## [WHAT IS NEEDED]
For the entries below, print exactly the lines between the line holding "import bmesh" and the line holding "face = bm.faces.new([bm.verts.new((-half_width, y, z))", inclusive, and nothing else.

#### EXCERPTED DATA ####

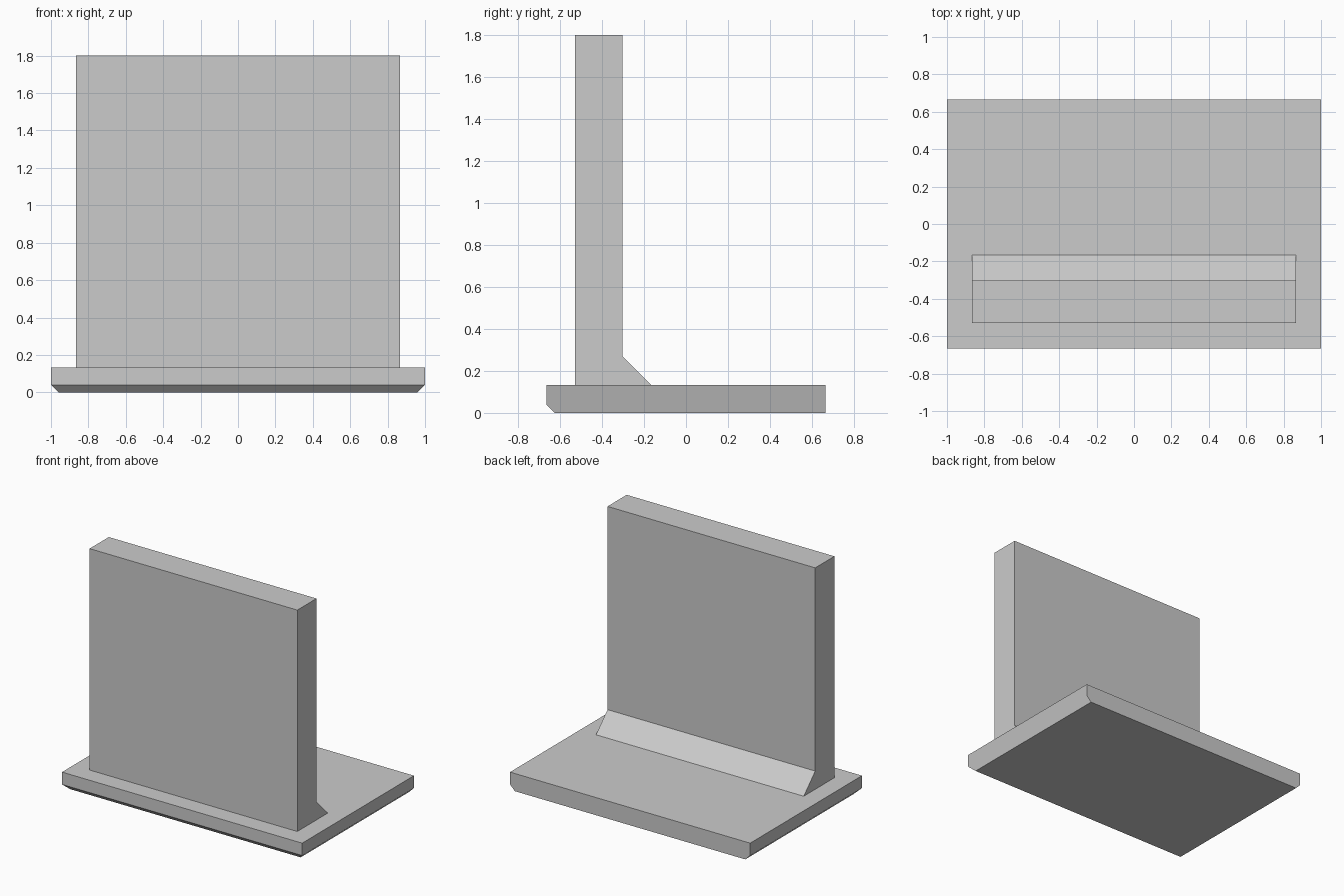
import bpy
import bmesh

default = bpy.data.objects.get("Cube")
if default:
    bpy.data.objects.remove(default, do_unlink=True)

# Plain grey finish shared by both parts
grey = bpy.data.materials.new("light grey")
grey.use_nodes = True
colour = (0.6, 0.6, 0.6, 1)
grey.diffuse_color = colour
grey.node_tree.nodes["Principled BSDF"].inputs["Base Color"].default_value = colour


def add_object(name, bm):
    bmesh.ops.recalc_face_normals(bm, faces=bm.faces)
    mesh = bpy.data.meshes.new(name)
    bm.to_mesh(mesh)
    bm.free()
    mesh.materials.append(grey)
    obj = bpy.data.objects.new(name, mesh)
    bpy.context.collection.objects.link(obj)
    return obj


def extrude_profile(name, profile, half_width):
    """Extrude a (y, z) outline along x, centred on x = 0."""
    bm = bmesh.new()
    face = bm.faces.new([bm.verts.new((-half_width, y, z)) for y, z in profile])
    result = bmesh.ops.extrude_face_region(bm, geom=[face])
    moved = [v for v in result["geom"] if isinstance(v, bmesh.types.BMVert)]
    bmesh.ops.translate(bm, verts=moved, vec=(2 * half_width, 0, 0))
    return add_object(name, bm)


# Base plate: the underside is chamfered at the front and both sides
half_x, half_y, chamfer, top = 1.0, 0.665, 0.04, 0.133
base = extrude_profile(
    "base_plate",
    [(-half_y + chamfer, 0), (half_y, 0), (half_y, chamfer),
     (half_y, top), (-half_y, top), (-half_y, chamfer)],
    half_x)
for v in base.data.vertices:
    if v.co.z < chamfer / 2:
        v.co.x -= chamfer if v.co.x > 0 else -chamfer

# Upright panel with a sloped foot along its rear side
extrude_profile(
    "upright_panel",
    [(-0.53, top), (-0.165, top), (-0.302, 0.27), (-0.302, 1.8), (-0.53, 1.8)],
    0.865)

####

## [RESULT BELOW]
import bmesh

default = bpy.data.objects.get("Cube")
if default:
    bpy.data.objects.remove(default, do_unlink=True)

# Plain grey finish shared by both parts
grey = bpy.data.materials.new("light grey")
grey.use_nodes = True
colour = (0.6, 0.6, 0.6, 1)
grey.diffuse_color = colour
grey.node_tree.nodes["Principled BSDF"].inputs["Base Color"].default_value = colour


def add_object(name, bm):
    bmesh.ops.recalc_face_normals(bm, faces=bm.faces)
    mesh = bpy.data.meshes.new(name)
    bm.to_mesh(mesh)
    bm.free()
    mesh.materials.append(grey)
    obj = bpy.data.objects.new(name, mesh)
    bpy.context.collection.objects.link(obj)
    return obj


def extrude_profile(name, profile, half_width):
    """Extrude a (y, z) outline along x, centred on x = 0."""
    bm = bmesh.new()
    face = bm.faces.new([bm.verts.new((-half_width, y, z)) for y, z in profile])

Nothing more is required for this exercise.